**Supplied information:**
>>>>>

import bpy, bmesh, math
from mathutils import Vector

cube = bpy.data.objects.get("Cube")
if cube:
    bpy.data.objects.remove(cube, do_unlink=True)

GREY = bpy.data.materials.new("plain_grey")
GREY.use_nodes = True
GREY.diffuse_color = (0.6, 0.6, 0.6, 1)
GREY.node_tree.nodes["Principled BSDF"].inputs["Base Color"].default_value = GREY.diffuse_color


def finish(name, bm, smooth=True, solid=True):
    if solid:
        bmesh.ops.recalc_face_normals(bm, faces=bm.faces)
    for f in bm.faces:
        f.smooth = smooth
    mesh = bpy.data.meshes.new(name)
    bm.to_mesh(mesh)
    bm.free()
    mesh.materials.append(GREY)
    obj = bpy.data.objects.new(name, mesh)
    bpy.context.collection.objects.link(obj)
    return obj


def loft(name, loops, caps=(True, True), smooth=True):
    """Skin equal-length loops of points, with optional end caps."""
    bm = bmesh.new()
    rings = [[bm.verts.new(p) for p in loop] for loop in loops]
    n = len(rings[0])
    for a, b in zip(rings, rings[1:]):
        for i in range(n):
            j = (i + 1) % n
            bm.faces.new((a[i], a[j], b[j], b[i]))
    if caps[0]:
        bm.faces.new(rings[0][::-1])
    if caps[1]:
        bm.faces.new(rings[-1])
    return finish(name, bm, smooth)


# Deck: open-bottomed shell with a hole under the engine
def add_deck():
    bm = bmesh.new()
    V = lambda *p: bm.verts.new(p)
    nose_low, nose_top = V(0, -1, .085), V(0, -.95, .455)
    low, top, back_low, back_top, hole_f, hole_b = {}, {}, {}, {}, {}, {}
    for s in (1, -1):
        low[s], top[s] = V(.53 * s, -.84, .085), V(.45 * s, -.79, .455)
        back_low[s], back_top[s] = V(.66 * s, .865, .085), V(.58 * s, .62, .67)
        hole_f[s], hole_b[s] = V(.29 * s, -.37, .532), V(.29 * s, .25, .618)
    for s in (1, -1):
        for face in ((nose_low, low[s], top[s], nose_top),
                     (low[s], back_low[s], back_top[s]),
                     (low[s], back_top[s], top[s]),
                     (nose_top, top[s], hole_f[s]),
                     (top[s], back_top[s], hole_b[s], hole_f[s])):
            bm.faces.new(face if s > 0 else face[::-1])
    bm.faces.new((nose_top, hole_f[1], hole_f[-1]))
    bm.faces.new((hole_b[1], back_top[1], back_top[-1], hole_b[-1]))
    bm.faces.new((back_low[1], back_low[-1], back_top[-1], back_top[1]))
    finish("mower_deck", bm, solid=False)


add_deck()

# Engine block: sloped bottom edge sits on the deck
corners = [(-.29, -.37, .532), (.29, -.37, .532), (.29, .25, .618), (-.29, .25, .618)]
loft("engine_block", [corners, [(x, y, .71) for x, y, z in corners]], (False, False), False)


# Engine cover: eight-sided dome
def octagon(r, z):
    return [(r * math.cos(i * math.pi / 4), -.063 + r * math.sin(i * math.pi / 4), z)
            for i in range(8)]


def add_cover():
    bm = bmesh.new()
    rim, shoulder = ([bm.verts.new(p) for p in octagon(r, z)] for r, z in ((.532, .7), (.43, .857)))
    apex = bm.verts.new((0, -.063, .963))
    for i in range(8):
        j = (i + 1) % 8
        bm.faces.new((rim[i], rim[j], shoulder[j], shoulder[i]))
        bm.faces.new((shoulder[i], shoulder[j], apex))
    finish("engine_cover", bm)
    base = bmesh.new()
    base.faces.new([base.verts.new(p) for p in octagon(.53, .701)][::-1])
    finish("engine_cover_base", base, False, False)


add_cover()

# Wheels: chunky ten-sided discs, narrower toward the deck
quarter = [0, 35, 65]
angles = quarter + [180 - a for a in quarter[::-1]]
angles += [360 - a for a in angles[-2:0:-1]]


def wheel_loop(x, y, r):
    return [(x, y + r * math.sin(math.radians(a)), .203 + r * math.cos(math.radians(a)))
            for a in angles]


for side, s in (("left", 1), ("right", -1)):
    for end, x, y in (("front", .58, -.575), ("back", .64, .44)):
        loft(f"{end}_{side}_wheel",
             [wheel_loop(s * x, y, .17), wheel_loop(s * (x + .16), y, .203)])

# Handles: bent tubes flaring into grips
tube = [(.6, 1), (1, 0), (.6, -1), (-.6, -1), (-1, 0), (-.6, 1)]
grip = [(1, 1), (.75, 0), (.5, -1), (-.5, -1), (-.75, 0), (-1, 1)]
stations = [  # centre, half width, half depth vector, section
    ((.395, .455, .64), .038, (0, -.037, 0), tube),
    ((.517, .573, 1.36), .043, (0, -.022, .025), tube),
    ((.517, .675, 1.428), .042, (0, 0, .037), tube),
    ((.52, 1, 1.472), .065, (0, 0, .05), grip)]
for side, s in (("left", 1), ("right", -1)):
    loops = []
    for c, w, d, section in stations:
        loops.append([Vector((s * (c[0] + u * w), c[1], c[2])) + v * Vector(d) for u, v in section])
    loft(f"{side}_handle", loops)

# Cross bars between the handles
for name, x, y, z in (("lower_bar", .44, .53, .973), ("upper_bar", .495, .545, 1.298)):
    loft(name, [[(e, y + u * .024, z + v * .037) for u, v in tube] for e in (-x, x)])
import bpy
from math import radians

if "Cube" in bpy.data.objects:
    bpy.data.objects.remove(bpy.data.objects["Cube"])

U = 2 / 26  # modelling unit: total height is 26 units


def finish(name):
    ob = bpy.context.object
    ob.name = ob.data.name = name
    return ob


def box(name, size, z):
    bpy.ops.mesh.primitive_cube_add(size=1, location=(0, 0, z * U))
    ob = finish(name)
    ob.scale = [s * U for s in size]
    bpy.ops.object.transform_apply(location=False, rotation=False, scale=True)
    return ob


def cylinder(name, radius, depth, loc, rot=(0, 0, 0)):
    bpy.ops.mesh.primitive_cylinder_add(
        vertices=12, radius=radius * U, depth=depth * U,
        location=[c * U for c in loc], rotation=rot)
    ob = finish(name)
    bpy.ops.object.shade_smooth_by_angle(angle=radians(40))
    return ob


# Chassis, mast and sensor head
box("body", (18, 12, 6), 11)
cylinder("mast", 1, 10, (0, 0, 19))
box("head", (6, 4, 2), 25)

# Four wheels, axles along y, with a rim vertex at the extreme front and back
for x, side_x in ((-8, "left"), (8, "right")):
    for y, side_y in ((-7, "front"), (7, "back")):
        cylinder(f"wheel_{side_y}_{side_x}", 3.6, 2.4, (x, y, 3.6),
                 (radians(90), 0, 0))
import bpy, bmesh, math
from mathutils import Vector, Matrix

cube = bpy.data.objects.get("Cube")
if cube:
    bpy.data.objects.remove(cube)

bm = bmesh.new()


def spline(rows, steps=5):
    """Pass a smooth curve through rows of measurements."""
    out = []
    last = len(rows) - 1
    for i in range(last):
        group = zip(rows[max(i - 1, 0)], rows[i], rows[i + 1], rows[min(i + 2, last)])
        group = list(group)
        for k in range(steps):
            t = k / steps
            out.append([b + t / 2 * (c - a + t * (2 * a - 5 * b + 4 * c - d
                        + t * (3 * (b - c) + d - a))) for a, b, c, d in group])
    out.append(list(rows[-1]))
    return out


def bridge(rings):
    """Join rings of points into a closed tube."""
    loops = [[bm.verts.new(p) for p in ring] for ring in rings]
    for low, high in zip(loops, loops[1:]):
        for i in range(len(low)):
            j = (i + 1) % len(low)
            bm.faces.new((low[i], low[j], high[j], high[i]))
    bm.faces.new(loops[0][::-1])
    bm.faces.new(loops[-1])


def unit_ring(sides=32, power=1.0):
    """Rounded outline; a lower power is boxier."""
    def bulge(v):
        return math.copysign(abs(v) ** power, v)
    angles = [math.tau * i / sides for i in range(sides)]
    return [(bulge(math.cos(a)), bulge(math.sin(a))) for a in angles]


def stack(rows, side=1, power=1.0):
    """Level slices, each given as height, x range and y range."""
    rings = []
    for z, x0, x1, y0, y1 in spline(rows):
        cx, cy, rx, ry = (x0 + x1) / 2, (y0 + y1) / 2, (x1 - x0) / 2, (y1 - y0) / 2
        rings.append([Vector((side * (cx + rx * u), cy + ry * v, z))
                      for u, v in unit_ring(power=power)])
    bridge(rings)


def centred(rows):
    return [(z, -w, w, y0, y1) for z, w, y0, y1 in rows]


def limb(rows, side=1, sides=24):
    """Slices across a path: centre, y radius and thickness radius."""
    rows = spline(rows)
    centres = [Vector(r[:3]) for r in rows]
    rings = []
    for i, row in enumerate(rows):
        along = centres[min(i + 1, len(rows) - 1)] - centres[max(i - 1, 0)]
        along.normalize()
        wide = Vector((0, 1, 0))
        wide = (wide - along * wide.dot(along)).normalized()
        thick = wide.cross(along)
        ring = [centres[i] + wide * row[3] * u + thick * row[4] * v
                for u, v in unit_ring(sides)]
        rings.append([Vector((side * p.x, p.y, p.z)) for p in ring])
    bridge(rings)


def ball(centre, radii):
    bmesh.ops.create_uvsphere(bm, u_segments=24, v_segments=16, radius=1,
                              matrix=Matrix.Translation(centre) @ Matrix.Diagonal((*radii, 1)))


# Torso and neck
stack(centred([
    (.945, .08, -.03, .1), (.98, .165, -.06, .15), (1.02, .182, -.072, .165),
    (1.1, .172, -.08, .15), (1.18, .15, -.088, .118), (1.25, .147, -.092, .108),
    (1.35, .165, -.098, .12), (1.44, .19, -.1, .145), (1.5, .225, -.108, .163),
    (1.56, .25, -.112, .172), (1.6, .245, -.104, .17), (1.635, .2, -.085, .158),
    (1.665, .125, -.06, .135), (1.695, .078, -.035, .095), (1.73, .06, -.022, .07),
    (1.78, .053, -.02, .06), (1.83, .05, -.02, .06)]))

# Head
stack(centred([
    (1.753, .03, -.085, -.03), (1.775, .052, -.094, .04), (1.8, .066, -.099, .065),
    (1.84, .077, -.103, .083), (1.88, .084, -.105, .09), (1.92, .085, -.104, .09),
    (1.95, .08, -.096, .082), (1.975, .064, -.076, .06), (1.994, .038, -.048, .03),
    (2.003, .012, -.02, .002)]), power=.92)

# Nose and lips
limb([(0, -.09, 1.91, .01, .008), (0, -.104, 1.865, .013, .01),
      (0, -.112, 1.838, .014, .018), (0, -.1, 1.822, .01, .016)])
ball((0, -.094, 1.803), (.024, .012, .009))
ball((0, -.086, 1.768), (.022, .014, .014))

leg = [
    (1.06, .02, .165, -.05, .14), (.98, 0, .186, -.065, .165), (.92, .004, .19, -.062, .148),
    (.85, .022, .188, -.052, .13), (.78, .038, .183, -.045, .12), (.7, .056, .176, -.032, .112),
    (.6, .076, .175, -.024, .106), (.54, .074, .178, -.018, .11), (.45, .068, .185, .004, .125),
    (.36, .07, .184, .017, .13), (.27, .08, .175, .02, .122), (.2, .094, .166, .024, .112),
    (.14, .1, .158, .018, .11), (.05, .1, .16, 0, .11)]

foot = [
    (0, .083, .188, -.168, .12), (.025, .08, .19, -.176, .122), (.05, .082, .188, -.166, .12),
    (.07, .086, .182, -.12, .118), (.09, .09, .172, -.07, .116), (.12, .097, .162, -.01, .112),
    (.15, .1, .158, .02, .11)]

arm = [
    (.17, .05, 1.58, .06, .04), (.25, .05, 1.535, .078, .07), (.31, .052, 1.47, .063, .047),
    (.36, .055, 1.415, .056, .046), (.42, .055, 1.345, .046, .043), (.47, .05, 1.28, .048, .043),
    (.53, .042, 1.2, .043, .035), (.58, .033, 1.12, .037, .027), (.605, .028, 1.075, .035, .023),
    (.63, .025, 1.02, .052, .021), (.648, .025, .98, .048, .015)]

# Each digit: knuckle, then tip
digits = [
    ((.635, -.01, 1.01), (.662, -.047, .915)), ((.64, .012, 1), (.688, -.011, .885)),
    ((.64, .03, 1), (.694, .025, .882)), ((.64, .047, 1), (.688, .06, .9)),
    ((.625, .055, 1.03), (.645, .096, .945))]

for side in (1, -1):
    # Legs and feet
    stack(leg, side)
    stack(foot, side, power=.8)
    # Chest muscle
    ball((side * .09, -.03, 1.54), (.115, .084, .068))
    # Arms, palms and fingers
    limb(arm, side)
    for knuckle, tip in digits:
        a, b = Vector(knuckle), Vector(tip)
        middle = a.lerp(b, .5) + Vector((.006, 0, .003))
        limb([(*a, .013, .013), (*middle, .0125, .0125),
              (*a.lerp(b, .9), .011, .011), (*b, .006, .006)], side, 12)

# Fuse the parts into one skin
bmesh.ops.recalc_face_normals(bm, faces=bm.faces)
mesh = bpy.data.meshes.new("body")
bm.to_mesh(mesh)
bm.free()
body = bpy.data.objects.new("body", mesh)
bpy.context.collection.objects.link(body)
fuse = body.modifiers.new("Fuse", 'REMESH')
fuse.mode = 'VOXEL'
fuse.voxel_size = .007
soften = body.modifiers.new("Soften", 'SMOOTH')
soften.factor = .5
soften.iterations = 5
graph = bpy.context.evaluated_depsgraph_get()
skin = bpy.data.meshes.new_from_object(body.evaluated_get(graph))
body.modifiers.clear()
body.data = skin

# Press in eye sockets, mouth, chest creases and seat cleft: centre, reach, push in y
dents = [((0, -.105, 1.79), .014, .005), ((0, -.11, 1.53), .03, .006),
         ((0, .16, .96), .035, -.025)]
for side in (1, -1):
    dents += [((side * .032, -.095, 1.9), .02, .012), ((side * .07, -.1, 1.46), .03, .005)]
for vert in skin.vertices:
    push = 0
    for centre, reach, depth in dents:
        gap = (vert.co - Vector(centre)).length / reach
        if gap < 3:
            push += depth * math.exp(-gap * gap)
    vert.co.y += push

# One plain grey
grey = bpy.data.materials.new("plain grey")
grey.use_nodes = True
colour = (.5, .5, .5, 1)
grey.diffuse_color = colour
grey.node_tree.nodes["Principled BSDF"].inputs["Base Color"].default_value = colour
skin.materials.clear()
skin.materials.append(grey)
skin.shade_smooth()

<<<<<

**Prompt:** Will you return exactly the lines above from the one with "return [(z, -w, w, y0, y1)" down to the one with "thick = wide.cross(along)", counting both as part of the range?

**Solution to this problem:**
    return [(z, -w, w, y0, y1) for z, w, y0, y1 in rows]


def limb(rows, side=1, sides=24):
    """Slices across a path: centre, y radius and thickness radius."""
    rows = spline(rows)
    centres = [Vector(r[:3]) for r in rows]
    rings = []
    for i, row in enumerate(rows):
        along = centres[min(i + 1, len(rows) - 1)] - centres[max(i - 1, 0)]
        along.normalize()
        wide = Vector((0, 1, 0))
        wide = (wide - along * wide.dot(along)).normalized()
        thick = wide.cross(along)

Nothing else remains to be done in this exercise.